Morgan McNeill, May 15th, 2024. Lolo, MT.

Spider Wasp

Family Pompilidae

Spider wasps are fierce-looking predators that hunt down and paralyze spiders to feed their offspring – usually while the spider is still alive. Many species can subdue spiders much larger than themselves, and the most famous members of this family are the tarantula-hawk wasps of the desert Southwest. The adult’s diet is not as gruesome, with many species nectaring at flowers. Keep your eye out for these solitary wasps, constantly moving and flicking their wings as they dash out and about in search of spiders.

Heather McKee, May 10th, 2024. Missoula, MT.

Red Back Dung Beetle

Aphodius fimetarius

Within moments of laying down some fresh topsoil, this little dung beetle landed in Brenna’s garden beds and began exploring. While only about .25 inches long, they make up for their diminutive size with their tireless work. Although this particular species is a non-native from Eurasia, they lend a helping hand in dealing with horse, cow, and other herbivores’ poop.
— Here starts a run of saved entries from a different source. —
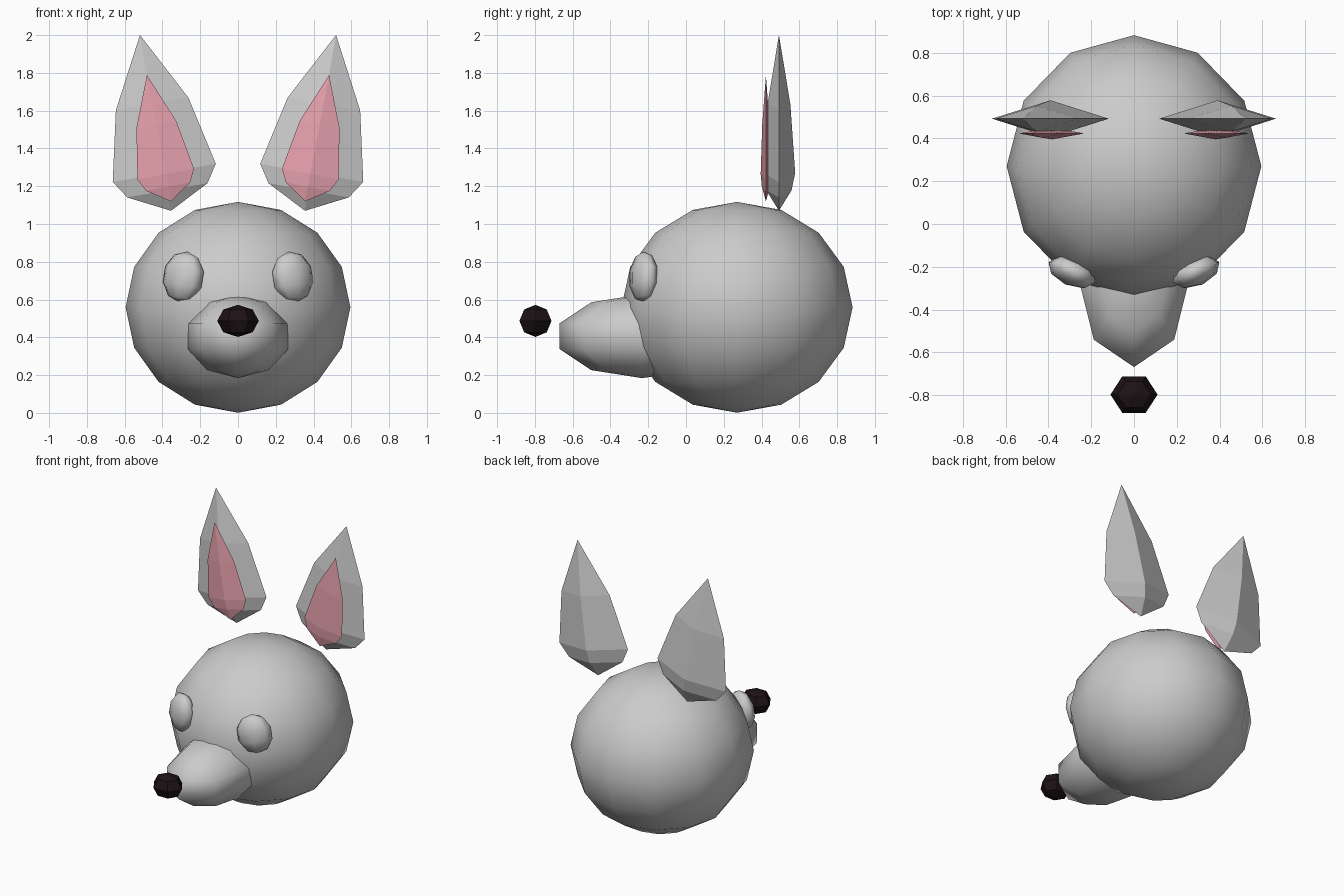
import bpy, bmesh
from math import sin, cos, pi, radians
from mathutils import Euler

if "Cube" in bpy.data.objects:
    bpy.data.objects.remove(bpy.data.objects["Cube"])


def material(name, rgb):
    m = bpy.data.materials.new(name)
    m.diffuse_color = (*rgb, 1)
    m.use_nodes = True
    m.node_tree.nodes["Principled BSDF"].inputs["Base Color"].default_value = m.diffuse_color
    return m


def lathe(name, profile, sides, loc, scale, rot=(0, 0, 0), mat=None, smooth=False):
    """Closed lathe: profile of (radius, height); first and last points are poles."""
    bm = bmesh.new()
    bottom = bm.verts.new((0, 0, profile[0][1]))
    top = bm.verts.new((0, 0, profile[-1][1]))
    rings = [[bm.verts.new((r * cos(2 * pi * i / sides), r * sin(2 * pi * i / sides), z))
              for i in range(sides)] for r, z in profile[1:-1]]
    for i in range(sides):
        j = (i + 1) % sides
        bm.faces.new((bottom, rings[0][j], rings[0][i]))
        bm.faces.new((top, rings[-1][i], rings[-1][j]))
        for a, b in zip(rings, rings[1:]):
            bm.faces.new((a[i], a[j], b[j], b[i]))
    for v in bm.verts:
        v.co = [c * s for c, s in zip(v.co, scale)]
    bm.transform(Euler([radians(a) for a in rot]).to_matrix().to_4x4())
    bmesh.ops.recalc_face_normals(bm, faces=bm.faces)
    for f in bm.faces:
        f.smooth = smooth
    me = bpy.data.meshes.new(name)
    bm.to_mesh(me)
    bm.free()
    ob = bpy.data.objects.new(name, me)
    ob.location = loc
    if mat:
        me.materials.append(mat)
    bpy.context.collection.objects.link(ob)
    return ob


def ball(rings):
    return [(sin(pi * k / rings), -cos(pi * k / rings)) for k in range(rings + 1)]


pink = material("ear_pink", (0.8, 0.36, 0.42))
black = material("nose_black", (0.012, 0.006, 0.007))

# Head, muzzle and nose
lathe("head", ball(8), 12, (0, 0.27, 0.559), (0.595, 0.612, 0.558), smooth=True)
lathe("muzzle", ball(5), 8, (0, -0.232, 0.406), (0.279, 0.459, 0.222), smooth=True)
lathe("nose", ball(4), 6, (0, -0.797, 0.487), (0.11, 0.098, 0.085), mat=black)

# Ears are stretched four-sided drops; eyes are small tilted balls
ear = [(0, 0), (0.216, 0.11), (0.277, 0.204), (0.195, 0.574), (0, 0.945)]
for s, side in ((1, "left"), (-1, "right")):
    lathe("eye_" + side, ball(5), 8, (s * 0.29, -0.225, 0.72),
          (0.12, 0.066, 0.136), (-4, -8 * s, 25 * s), smooth=True)
    lathe("ear_" + side, ear, 4, (s * 0.355, 0.492, 1.07),
          (1, 0.31, 1), (0, 10 * s, 0))
    lathe("inner_ear_" + side, ear, 4, (s * 0.355, 0.423, 1.12),
          (0.55, 0.1, 0.72), (0, 10.8 * s, 0), mat=pink)
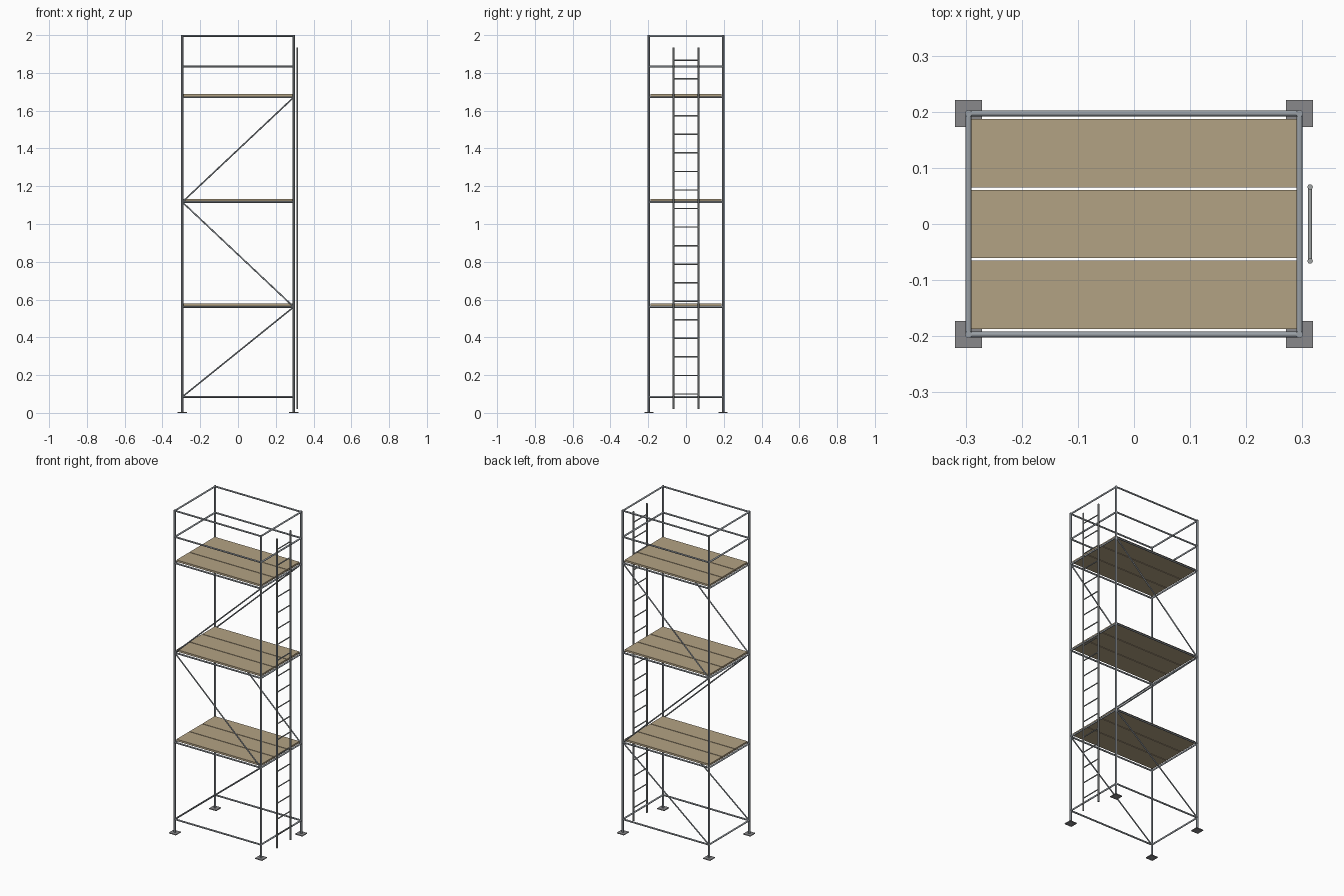
import bpy
from mathutils import Vector

cube = bpy.data.objects.get("Cube")
if cube:
    bpy.data.objects.remove(cube, do_unlink=True)


def material(name, rgb):
    m = bpy.data.materials.new(name)
    m.use_nodes = True
    m.diffuse_color = (*rgb, 1)
    m.node_tree.nodes["Principled BSDF"].inputs["Base Color"].default_value = (*rgb, 1)
    return m


steel = material("galvanised steel", (0.32, 0.35, 0.38))
plate_steel = material("plate steel", (0.25, 0.25, 0.26))
ladder_metal = material("ladder metal", (0.35, 0.37, 0.37))
wood = material("plank wood", (0.45, 0.36, 0.23))


def tube(name, a, b, radius, mat):
    a, b = Vector(a), Vector(b)
    d = b - a
    bpy.ops.mesh.primitive_cylinder_add(vertices=12, radius=radius, depth=d.length,
                                        location=(a + b) / 2)
    o = bpy.context.object
    o.rotation_euler = d.to_track_quat("Z", "Y").to_euler()
    o.name = name
    o.data.materials.append(mat)
    bpy.ops.object.shade_smooth_by_angle()


def box(name, centre, size, mat):
    bpy.ops.mesh.primitive_cube_add(size=1, location=centre)
    o = bpy.context.object
    o.name = name
    o.scale = size
    o.data.materials.append(mat)


X, Y = 0.295, 0.197
TOP = 2.0
levels = [0.085, 0.561, 1.116, 1.671]
guards = [1.833, TOP - 0.005]

# Posts and base plates
for sx in (-1, 1):
    for sy in (-1, 1):
        tube("post", (sx * X, sy * Y, 0), (sx * X, sy * Y, TOP), 0.006, steel)
        box("base_plate", (sx * X, sy * Y, 0.0025), (0.048, 0.048, 0.005), plate_steel)

# Horizontal rails around every level
for z in levels + guards:
    for s in (-1, 1):
        tube("long_rail", (-X, s * Y, z), (X, s * Y, z), 0.005, steel)
        tube("end_rail", (s * X, -Y, z), (s * X, Y, z), 0.005, steel)

# Zigzag braces on front and back
for i in range(3):
    side = -1 if i % 2 == 0 else 1
    for s in (-1, 1):
        tube("brace", (side * X, s * Y, levels[i]), (-side * X, s * Y, levels[i + 1]),
             0.004, steel)

# Three planks on each deck
for z in levels[1:]:
    for k in (-1, 0, 1):
        box("plank", (0, k * 0.126, z + 0.011), (0.58, 0.122, 0.012), wood)

# Ladder on the left end
LX, LY = 0.314, 0.066
for s in (-1, 1):
    tube("ladder_rail", (LX, s * LY, 0.02), (LX, s * LY, 1.935), 0.0048, ladder_metal)
for i in range(19):
    z = 0.1 + i * 0.0982
    tube("ladder_rung", (LX, -LY, z), (LX, LY, z), 0.0035, ladder_metal)
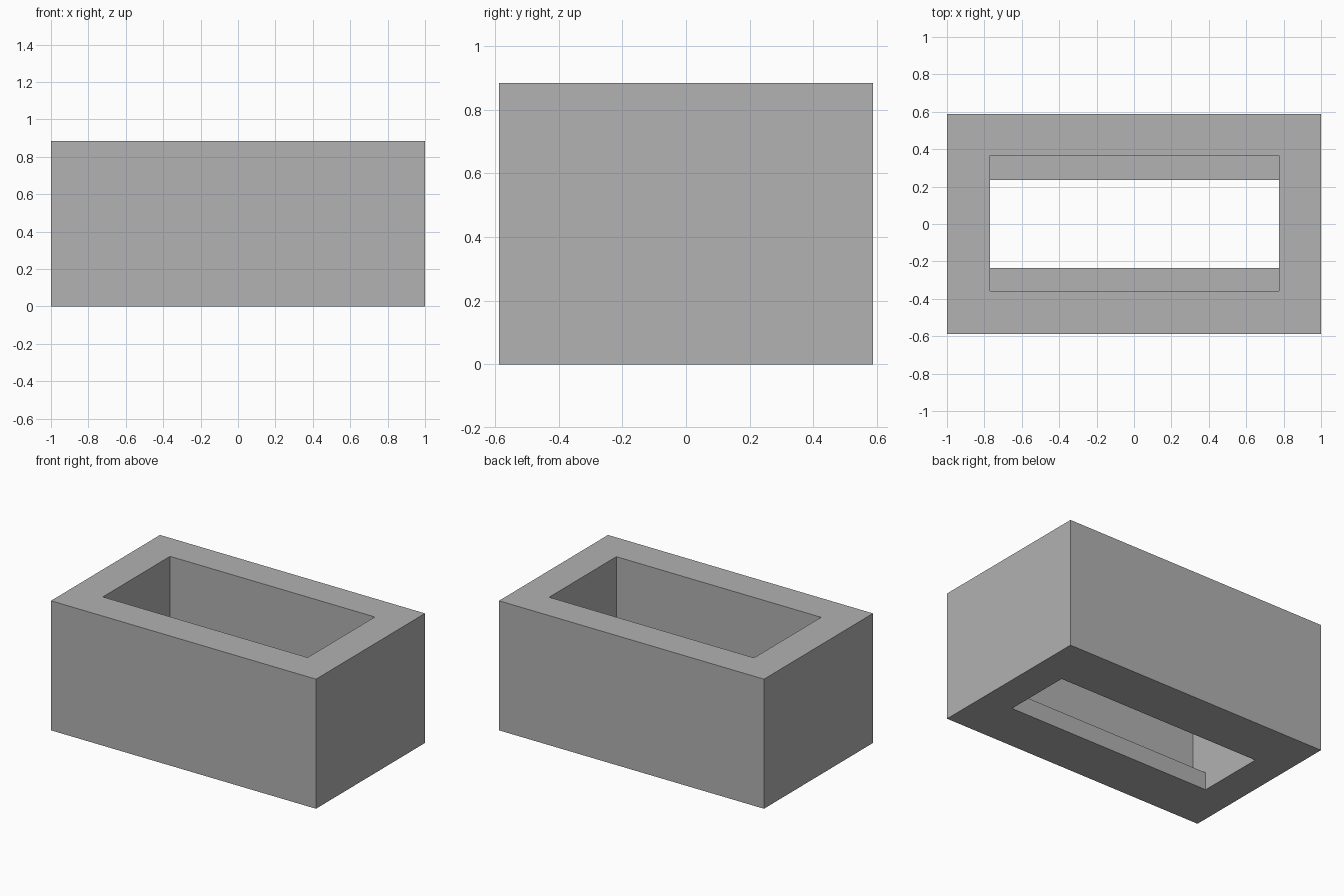
import bpy

if "Cube" in bpy.data.objects:
    bpy.data.objects.remove(bpy.data.objects["Cube"], do_unlink=True)

WIDTH, DEPTH, HEIGHT = 2.0, 1.175, 0.884
LEDGE = 0.12      # height of the ledge inside the opening
MARGIN = 0.1      # cutters reach past the block


def box(name, x, y, z):
    """Axis-aligned box from (min, max) ranges."""
    bpy.ops.mesh.primitive_cube_add(size=1)
    obj = bpy.context.object
    obj.name = obj.data.name = name
    for v in obj.data.vertices:
        v.co = [r[0] if c < 0 else r[1] for c, r in zip(v.co, (x, y, z))]
    return obj


# Solid block
block = box("hollow_block", (-WIDTH / 2, WIDTH / 2),
            (-DEPTH / 2, DEPTH / 2), (0, HEIGHT))

# Wide cavity from the top, narrower slot through the floor
opening_x = (-0.77, 0.776)
cutters = [
    box("cavity_cutter", opening_x, (-0.357, 0.367), (LEDGE, HEIGHT + MARGIN)),
    box("slot_cutter", opening_x, (-0.236, 0.236), (-MARGIN, HEIGHT + MARGIN)),
]
for cutter in cutters:
    cutter.hide_render = True
    mod = block.modifiers.new(cutter.name, 'BOOLEAN')
    mod.operation = 'DIFFERENCE'
    mod.solver = 'EXACT'
    mod.object = cutter
    bpy.context.view_layer.objects.active = block
    bpy.ops.object.modifier_apply(modifier=mod.name)
for cutter in cutters:
    bpy.data.objects.remove(cutter, do_unlink=True)

# Plain grey material
grey = bpy.data.materials.new("plain_grey")
grey.use_nodes = True
colour = (0.445, 0.445, 0.445, 1)
grey.diffuse_color = colour
grey.node_tree.nodes["Principled BSDF"].inputs["Base Color"].default_value = colour
block.data.materials.clear()
block.data.materials.append(grey)
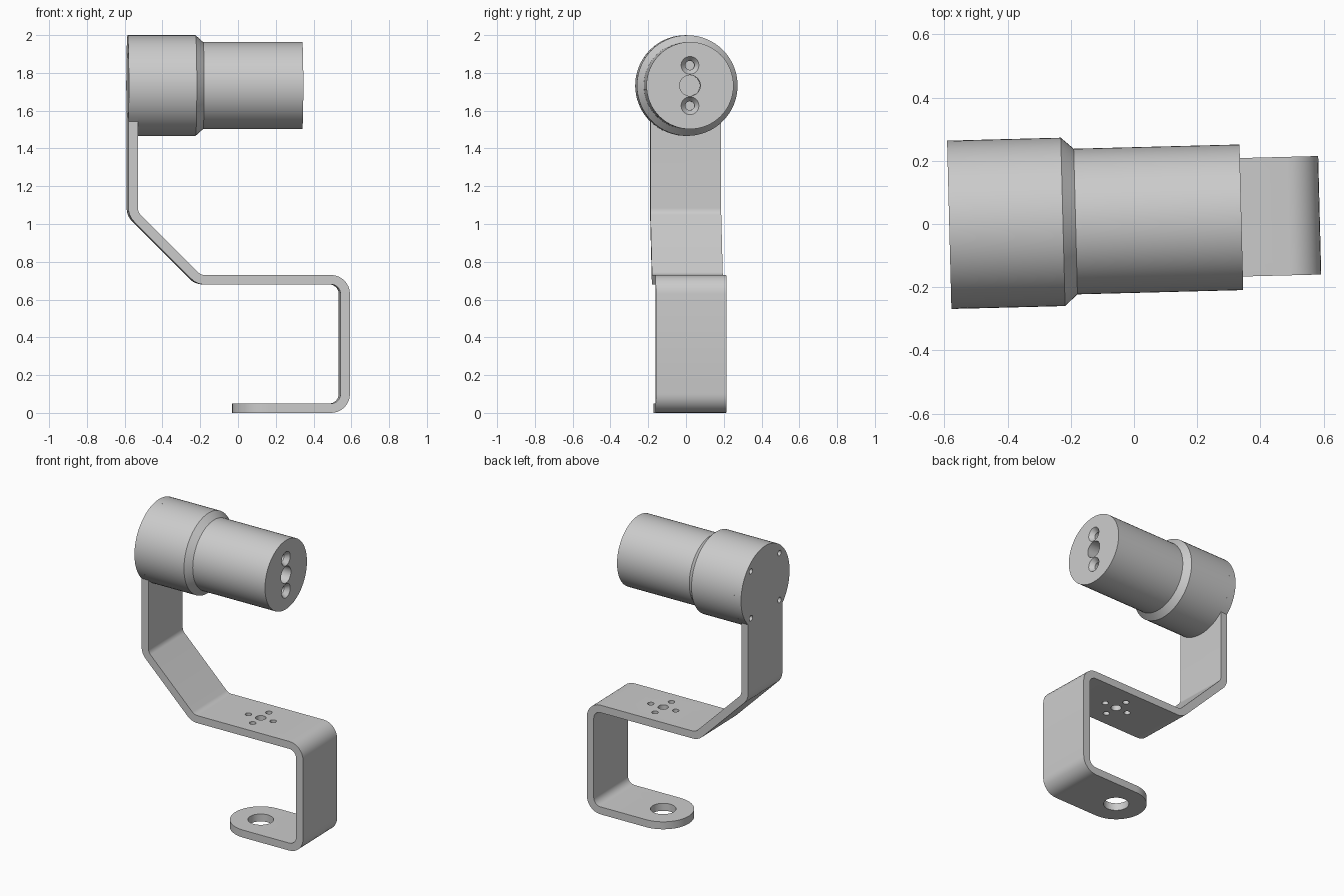
import bpy, bmesh, math
from mathutils import Vector, Matrix

cube = bpy.data.objects.get("Cube")
if cube:
    bpy.data.objects.remove(cube, do_unlink=True)

TURN = Matrix.Translation((0, 0.0125, 0)) @ Matrix.Rotation(0.0257, 4, 'Z')
T, HALF_W = 0.05, 0.1875        # sheet thickness, half width
AXIS_Z, HEAD_R = 1.733, 0.2665  # housing axis height and radius
BACK, HOLE_X = -0.585, 0.157

grey = bpy.data.materials.new("plain grey")
grey.use_nodes = True
COLOUR = (0.6, 0.6, 0.6, 1)
grey.diffuse_color = COLOUR
grey.node_tree.nodes["Principled BSDF"].inputs["Base Color"].default_value = COLOUR


def make_object(name, bm):
    bmesh.ops.recalc_face_normals(bm, faces=bm.faces)
    mesh = bpy.data.meshes.new(name)
    bm.to_mesh(mesh)
    bm.free()
    ob = bpy.data.objects.new(name, mesh)
    ob.data.materials.append(grey)
    bpy.context.collection.objects.link(ob)
    return ob


def activate(ob):
    bpy.ops.object.select_all(action='DESELECT')
    ob.select_set(True)
    bpy.context.view_layer.objects.active = ob


def prism(bm, points, shift):
    face = bm.faces.new([bm.verts.new(p) for p in points])
    new = bmesh.ops.extrude_face_region(bm, geom=[face])["geom"]
    bmesh.ops.translate(bm, vec=shift, verts=[v for v in new if isinstance(v, bmesh.types.BMVert)])


def arc(cu, cv, r, start, end, steps):
    angles = [start + (end - start) * i / steps for i in range(steps + 1)]
    return [(cu + r * math.cos(a), cv + r * math.sin(a)) for a in angles]


def lathe(bm, profile, centre, axis, segments=64):
    """Closed solid from (radius, distance) pairs along an axis."""
    rot = Vector((0, 0, 1)).rotation_difference(Vector(axis)).to_matrix()
    rings = [[bm.verts.new(Vector(centre) + rot @ Vector((x, y, d)))
              for x, y in arc(0, 0, r, 0, math.tau * (1 - 1 / segments), segments - 1)]
             for r, d in profile]
    for a, b in zip(rings, rings[1:]):
        for i in range(segments):
            j = (i + 1) % segments
            bm.faces.new((a[i], a[j], b[j], b[i]))
    bm.faces.new(rings[0])
    bm.faces.new(rings[-1])


def cut(ob, drills):
    """Drill holes given as (profile, centre, axis)."""
    bm = bmesh.new()
    for profile, centre, axis in drills:
        lathe(bm, profile, centre, axis, 32)
    cutter = make_object("hole_cutter", bm)
    cutter.hide_render = True
    activate(ob)
    mod = ob.modifiers.new("holes", 'BOOLEAN')
    mod.operation, mod.solver, mod.object = 'DIFFERENCE', 'EXACT', cutter
    bpy.ops.object.modifier_apply(modifier=mod.name)
    bpy.data.objects.remove(cutter, do_unlink=True)


def finish(ob):
    activate(ob)
    bpy.ops.object.shade_smooth_by_angle(angle=math.radians(25))
    ob.matrix_world = TURN


# Bent strip: filleted centre line, offset to both sides
corners = [Vector(p) for p in ((-0.56, 1.2), (-0.56, 1.053), (-0.212, 0.705),
                               (0.563, 0.705), (0.563, 0.025), (HOLE_X, 0.025))]
BEND = 0.075
side_a, side_b = [], []


def add_pair(p, direction):
    n = Vector((-direction.y, direction.x)) * T / 2
    side_a.append(p + n)
    side_b.append(p - n)


add_pair(corners[0], (corners[1] - corners[0]).normalized())
for prev, c, nxt in zip(corners, corners[1:], corners[2:]):
    d1, d2 = (c - prev).normalized(), (nxt - c).normalized()
    turn = math.atan2(d1.x * d2.y - d1.y * d2.x, d1.dot(d2))
    start = c - d1 * BEND * math.tan(abs(turn) / 2)
    side = math.copysign(1, turn)
    centre = start + Vector((-d1.y, d1.x)) * side * BEND
    for i in range(9):
        a = math.atan2(d1.y, d1.x) + turn * i / 8
        d = Vector((math.cos(a), math.sin(a)))
        add_pair(centre - Vector((-d.y, d.x)) * side * BEND, d)
add_pair(corners[-1], (corners[-1] - corners[-2]).normalized())

bm = bmesh.new()
prism(bm, [(p.x, -HALF_W, p.y) for p in side_a + side_b[::-1]], (0, 2 * HALF_W, 0))

# Round mounting plate on top of the strip
a = math.asin(HALF_W / HEAD_R)
ring = arc(0, AXIS_Z, HEAD_R, a - math.pi / 2, 1.5 * math.pi - a, 56)
prism(bm, [(BACK, y, z) for y, z in [(-HALF_W, 1.2), (HALF_W, 1.2)] + ring], (T, 0, 0))

# Rounded foot at the lower end
foot = arc(HOLE_X, 0, HALF_W, math.pi / 2, 1.5 * math.pi, 32)
prism(bm, [(x, y, 0) for x, y in foot], (0, 0, T))

# Weld the three pieces and drop the walls between them
bmesh.ops.remove_doubles(bm, verts=bm.verts, dist=0.0005)
inner = [f for f in bm.faces if all(len(e.link_faces) > 2 for e in f.edges)]
bmesh.ops.delete(bm, geom=inner, context='FACES')
bmesh.ops.dissolve_limit(bm, angle_limit=0.01, verts=bm.verts, edges=bm.edges)
bracket = make_object("bent_bracket", bm)


def drill(r, depth):
    return [(r, -depth), (r, depth)]


holes = [(drill(0.078, 0.1), (HOLE_X, 0, 0), (0, 0, 1)),
         (drill(0.032, 0.1), (HOLE_X, 0, 0.705), (0, 0, 1))]
for dx, dy in ((1, 0), (-1, 0), (0, 1), (0, -1)):
    holes.append((drill(0.02, 0.1), (HOLE_X + 0.09 * dx, 0.09 * dy, 0.705), (0, 0, 1)))
for sy in (-1, 1):
    for sz in (-1, 1):
        holes.append((drill(0.018, 0.1), (BACK, 0.157 * sy, AXIS_Z + 0.157 * sz), (1, 0, 0)))
cut(bracket, holes)
finish(bracket)

# Stepped housing with a chamfered shoulder
FRONT = 0.34
bm = bmesh.new()
lathe(bm, [(HEAD_R, BACK + T), (HEAD_R, -0.225), (0.2305, -0.185), (0.2305, FRONT)],
      (0, 0, AXIS_Z), (1, 0, 0))
housing = make_object("stepped_housing", bm)
sink = [(0.024, -0.1), (0.024, -0.03), (0.047, 0), (0.047, 0.02)]
cut(housing, [(drill(0.055, 0.1), (FRONT, 0, AXIS_Z), (1, 0, 0))] +
    [(sink, (FRONT, 0, AXIS_Z + 0.107 * s), (1, 0, 0)) for s in (-1, 1)])
finish(housing)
We’d be in a pile of trouble without them.

Brenna Shea, May 11th, 2024. Missoula, MT.

Johnson’s Jumping Spider

Phidippus johnsoni

Johnson’s jumpers are Montana’s most colorful jumping spiders. Both sexes have a bright red abdomen, black cephalothorax, and iridescent green chelicerae. The male’s abdomen is entirely red, whereas the female’s has a black mark down the center and often shows some yellow or tan coloration as they grow older. In addition to being some of the most colorful, they are one of the largest jumping spiders in western North America. They are not dangerous to humans, but their striking coloration often leads to confusion, as many mistake them for the infamous black widow.

Tyler Brett, May 22nd, 2024. Florence, MT.